The Telluride Film Festival is the start of my new year, when everything becomes new and exciting again. There is promise in the air and I tell myself to be completely open to any film. It’s easier said than done to put cynicism aside but TFF truly puts on a grand show- conjuring theaters from public spaces and decorating them entrancingly with constellations or remote cinematic references. For 3 and a half days I venture into an celluloid driven trance of swirling thoughts. This is my 7th year in attendance and 6th year working to help build up theaters in the month before the Labor Day weekend festivities. I’ll be coming back for the rest of my life. It’s a cinephilic Shangri-La, where people come to fully immerse themselves in the grandeur of the mountains while taking in what could (and often are) the best movies of the year.
Kicking off the festival at the end of the day was “The Feed” – a catered dinner for staff, stars, filmmakers and patrons that shuts down main street. The free food and drink sets a happy and receptive tone for the festival that lays down the law that you are amongst friends. It encourages everyone to talk, relax and above all to be receptive to one another and the films. Everything is casual and there are no flash-bulbs of the paparazzi. We are all here to talk seriously about film and how it affects us.
Hyde Park on Hudson, starring Bill Murray and local Laura Linney (she fell for her festival driver the year she was a tributee here) premiered in Elks Park last night, a free outdoor cinema framed by the silhouette of the box canyon mountains. Everyone huddled close in the cold to be charmed and swept away. The story follows the long unknown story of a love affair between an ailing FDR and a distant cousin as he prepares to entertain the British monarchy on their trip to America. Unfortunately, while Murray and Linney give nuanced, clearly well researched performances, the movie is underwhelming. It is so quiet with the treatment of its relationships that it is difficult to get worked up about FDR’s complicated love life.

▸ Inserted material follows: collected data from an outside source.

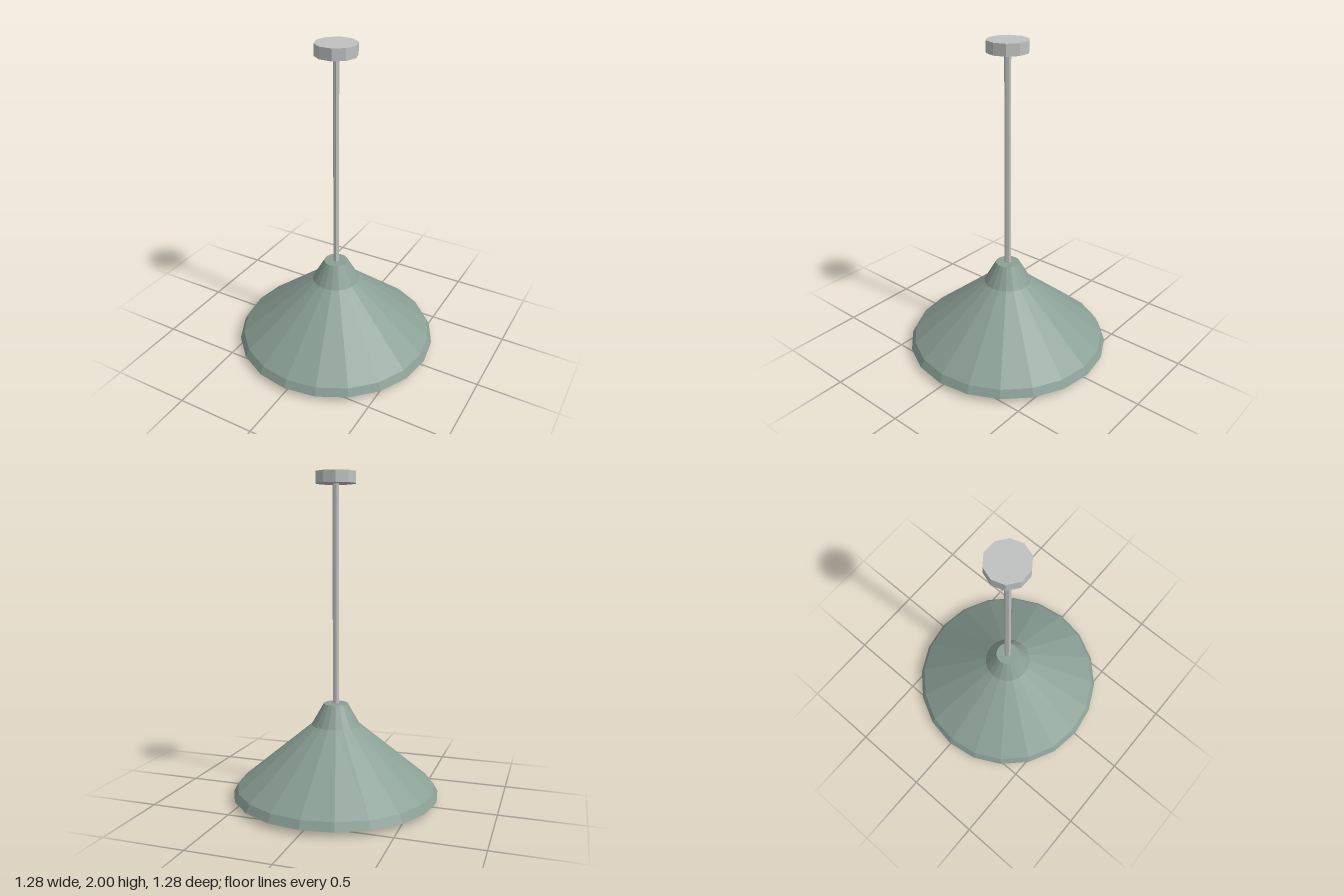
import * as THREE from 'three';

export function createModel() {
  const group = new THREE.Group();
  group.name = 'pendantLamp';

  const flat = (name, color) => {
    const m = new THREE.MeshStandardMaterial({ color });
    m.name = name;
    m.flatShading = true;
    return m;
  };
  const sage = flat('sageEnamel', 0x8a9f95);
  const metal = flat('greyMetal', 0xbfc1c1);
  const glass = flat('warmGlass', 0xd6cec8);

  const add = (name, geometry, material, y = 0) => {
    const mesh = new THREE.Mesh(geometry, material);
    mesh.name = name;
    mesh.position.y = y;
    group.add(mesh);
  };

  // Faceted prism with a corner on the x axis
  const prism = (radius, bottom, top, sides) =>
    new THREE.CylinderGeometry(radius, radius, top - bottom, sides)
      .rotateY(Math.PI / 2)
      .translate(0, (top + bottom) / 2, 0);

  // Ceiling canopy and rod
  add('canopy', prism(0.125, 1.93, 2, 10), metal);
  add('rod', prism(0.02, 0.58, 1.94, 6), metal);

  // Shade, closed below and at the neck
  const profile = [[0, 0.032], [0.64, 0.032], [0.615, 0.08], [0.15, 0.465], [0.075, 0.597], [0, 0.597]]
    .map(([x, y]) => new THREE.Vector2(x, y));
  add('shade', new THREE.LatheGeometry(profile, 20), sage);

  // Bulb, its tip showing below the shade
  add('bulb', new THREE.SphereGeometry(0.16, 8, 5), glass, 0.16);

  return group;
}
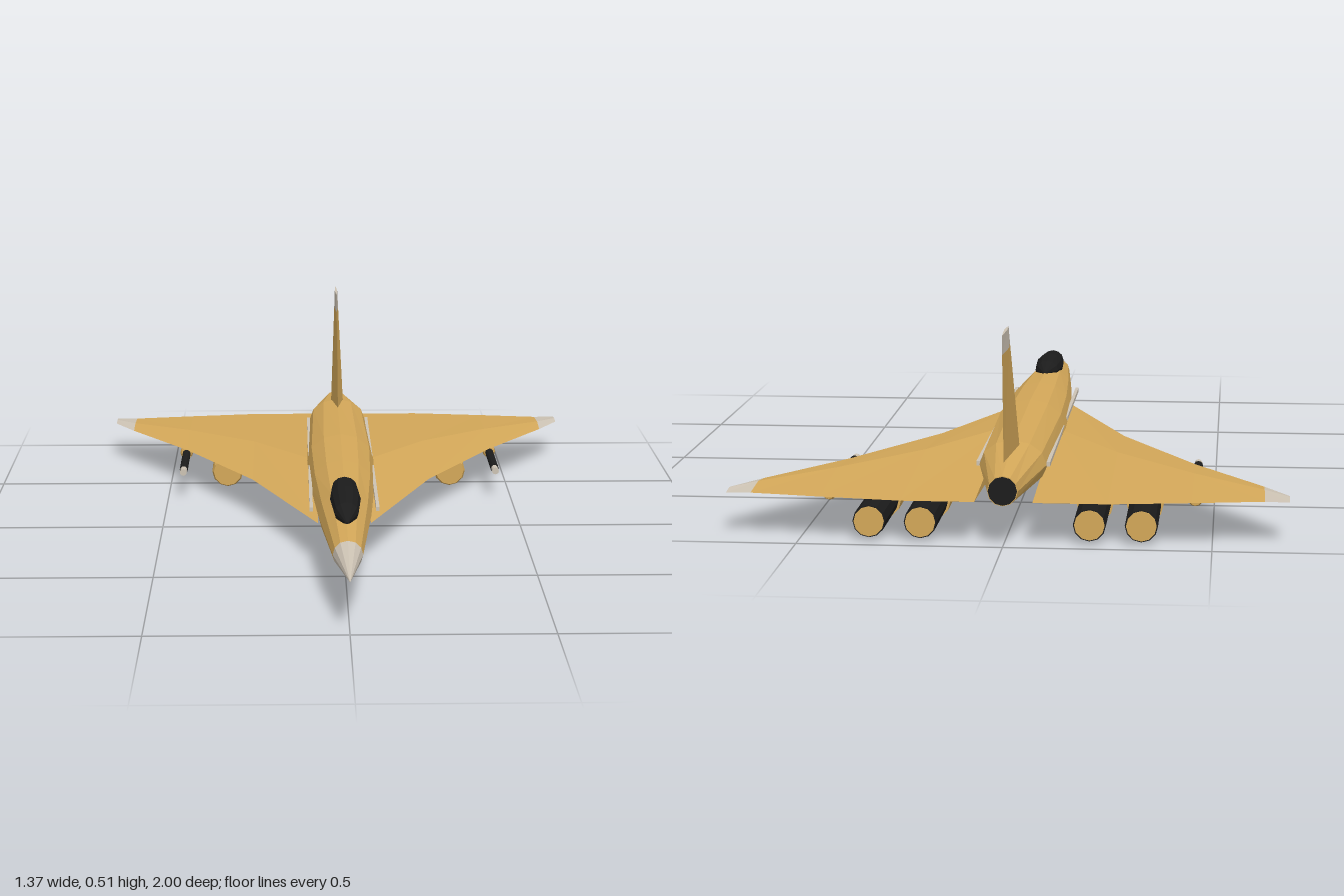
import * as THREE from 'three';

const mat = (name, color) => {
  const m = new THREE.MeshStandardMaterial({ color });
  m.name = name;
  return m;
};

// Closed faceted solid through equal-sized rings of Vector3, capped at both ends
function loft(rings) {
  const tris = [];
  const n = rings[0].length;
  for (let i = 0; i < rings.length - 1; i++) {
    for (let j = 0; j < n; j++) {
      const k = (j + 1) % n;
      const [a, b, c, d] = [rings[i][j], rings[i][k], rings[i + 1][k], rings[i + 1][j]];
      tris.push([a, b, c], [a, c, d]);
    }
  }
  const first = rings[0], last = rings[rings.length - 1];
  for (let j = 1; j < n - 1; j++) {
    tris.push([first[0], first[j + 1], first[j]], [last[0], last[j], last[j + 1]]);
  }
  // Turn the faces outward if the enclosed volume comes out negative
  const cross = new THREE.Vector3();
  const volume = tris.reduce((s, [a, b, c]) => s + a.dot(cross.crossVectors(b, c)), 0);
  const points = tris.flatMap(([a, b, c]) => (volume < 0 ? [a, c, b] : [a, b, c]));
  const geo = new THREE.BufferGeometry().setFromPoints(points);
  geo.computeVertexNormals();
  return geo;
}

// Elliptical ring across z
function oval([z, y, rx, ry], sides = 12) {
  return Array.from({ length: sides }, (_, i) => {
    const a = (i / sides) * Math.PI * 2;
    return new THREE.Vector3(Math.cos(a) * rx, y + Math.sin(a) * ry, z);
  });
}
const body = (sections) => loft(sections.map((s) => oval(s)));

// Diamond wing section at x
const wingRing = (side) => ([x, front, back, h]) => {
  const ridge = front + (back - front) * 0.42;
  const y = 0.105;
  return [[y, front], [y + h, ridge], [y, back], [y - h, ridge]]
    .map(([py, pz]) => new THREE.Vector3(side * x, py, pz));
};

// Diamond fin section at y
const finRing = ([y, front, back, h]) => {
  const ridge = front + (back - front) * 0.42;
  return [[0, front], [h, ridge], [0, back], [-h, ridge]]
    .map(([x, z]) => new THREE.Vector3(x, y, z));
};

export function createModel() {
  const tan = mat('sand paint', 0xd4a859);
  const black = mat('black', 0x1c1c1c);
  const silver = mat('pale grey', 0xcdc3b4);
  const model = new THREE.Group();
  model.name = 'deltaJet';
  const add = (name, geometry, material, parent = model) => {
    const mesh = new THREE.Mesh(geometry, material);
    mesh.name = name;
    parent.add(mesh);
    return mesh;
  };

  // Fuselage: z, centre y, half width, half height
  const noseJoint = [0.77, 0.135, 0.038, 0.036];
  add('noseCone', body([[1, 0.133, 0.001, 0.001], noseJoint]), silver);
  add('fuselage', body([
    noseJoint,
    [0.4, 0.137, 0.07, 0.068],
    [0.1, 0.139, 0.088, 0.075],
    [-0.2, 0.14, 0.095, 0.078],
    [-0.72, 0.145, 0.084, 0.062],
    [-0.997, 0.137, 0.037, 0.037],
  ]), tan);
  add('exhaust', body([[-0.99, 0.137, 0.035, 0.035], [-1, 0.137, 0.035, 0.035]]), black);
  add('canopy', body([
    [0.68, 0.192, 0.004, 0.003],
    [0.6, 0.197, 0.031, 0.028],
    [0.47, 0.2, 0.04, 0.036],
    [0.36, 0.204, 0.033, 0.028],
    [0.28, 0.208, 0.005, 0.004],
  ]), black);

  // Tail fin: y, front z, back z, half thickness
  const finJoint = [0.465, -0.795, -0.995, 0.006];
  add('tailFin', loft([[0.2, -0.58, -0.965, 0.018], finJoint].map(finRing)), tan);
  add('tailFinTip', loft([finJoint, [0.512, -0.832, -1, 0.004]].map(finRing)), silver);

  // Wing: x, front z, back z, half thickness
  const wingJoint = [0.625, -0.745, -0.917, 0.008];
  const wing = [
    [0.07, 0.36, -0.977, 0.036],
    [0.25, -0.12, -0.977, 0.027],
    [0.45, -0.485, -0.947, 0.017],
    wingJoint,
  ];
  const wingTip = [wingJoint, [0.685, -0.847, -0.922, 0.005]];

  for (const [label, side] of [['left', 1], ['right', -1]]) {
    const half = new THREE.Group();
    half.name = label + 'Side';
    model.add(half);
    add(label + 'Wing', loft(wing.map(wingRing(side))), tan, half);
    add(label + 'WingTip', loft(wingTip.map(wingRing(side))), silver, half);

    // Narrow strips along the fuselage
    for (const [z0, z1] of [[0.37, -0.1], [-0.22, -0.715]]) {
      const strip = add(label + 'SideStrip', new THREE.BoxGeometry(0.009, 0.011, z0 - z1), silver, half);
      strip.position.set(side * 0.088, 0.146, (z0 + z1) / 2);
    }

    // Paired engines under the wing
    for (const x of [0.205, 0.33]) {
      const engine = new THREE.Group();
      engine.name = label + 'Engine';
      engine.position.set(side * x, 0.046, 0);
      half.add(engine);
      add('engineFront', body([[-0.45, 0, 0.041, 0.041], [-0.462, 0, 0.046, 0.046], [-0.71, 0, 0.046, 0.046]]), tan, engine);
      add('engineRear', body([[-0.705, 0, 0.04, 0.04], [-0.946, 0, 0.04, 0.04]]), black, engine);
      add('engineEnd', body([[-0.944, 0, 0.037, 0.037], [-0.95, 0, 0.037, 0.037]]), tan, engine);
    }

    // Outer gun pod
    const gun = new THREE.Group();
    gun.name = label + 'GunPod';
    gun.position.set(side * 0.456, 0.076, 0);
    half.add(gun);
    add('podBody', body([[-0.56, 0, 0.015, 0.015], [-0.575, 0, 0.019, 0.019], [-0.765, 0, 0.019, 0.019], [-0.78, 0, 0.014, 0.014]]), tan, gun);
    add('gunBarrel', body([[-0.36, 0, 0.012, 0.012], [-0.57, 0, 0.012, 0.012]]), black, gun);
    add('gunMuzzle', body([[-0.325, 0, 0.01, 0.01], [-0.365, 0, 0.01, 0.01]]), silver, gun);
  }
  return model;
}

Where last year’s The King’s Speech (which premiered here) got to let go of some of it’s built up tension through cussing and a restrained impoliteness, Hyde Park seems to tip-toe around really letting itself go and become something people can get emotionally invested in.
Next in the park was prolific director/producer extraordinaire Roger Corman’s (one of this year’s tributees) The Masque of the Red Death – not his strongest Poe adaptation, but still entertaining, with its vivid colors and Vincent Price’s mesmerizing control of dialogue. His facial contortions alone can carry me through a middling movie. Corman’s other Poe movies- The Raven, The Pit and the Pendulum and The House of Usher (all also starring the one and only Price) all have much more of a touch of comedy to them and take pretty strong diversions from the material. This one from 1964 more or less treats the subject of madness and devotion to Satan seriously, but in Corman fashion there are low cut dresses and some seriously uncouth shots that predict how exploitative he would go with his low budget features in the following years.
Today I hope to see the conversation in the local court house of documentarian Errol Morris and the guest director of the festival Mr. Geoff Dyer, who is renowned for his book Zona in which he analyzes Tarkovsky’s Stalker. Additionally I’m going to try my best to get into Ben Affleck’s new directorial effort Argo.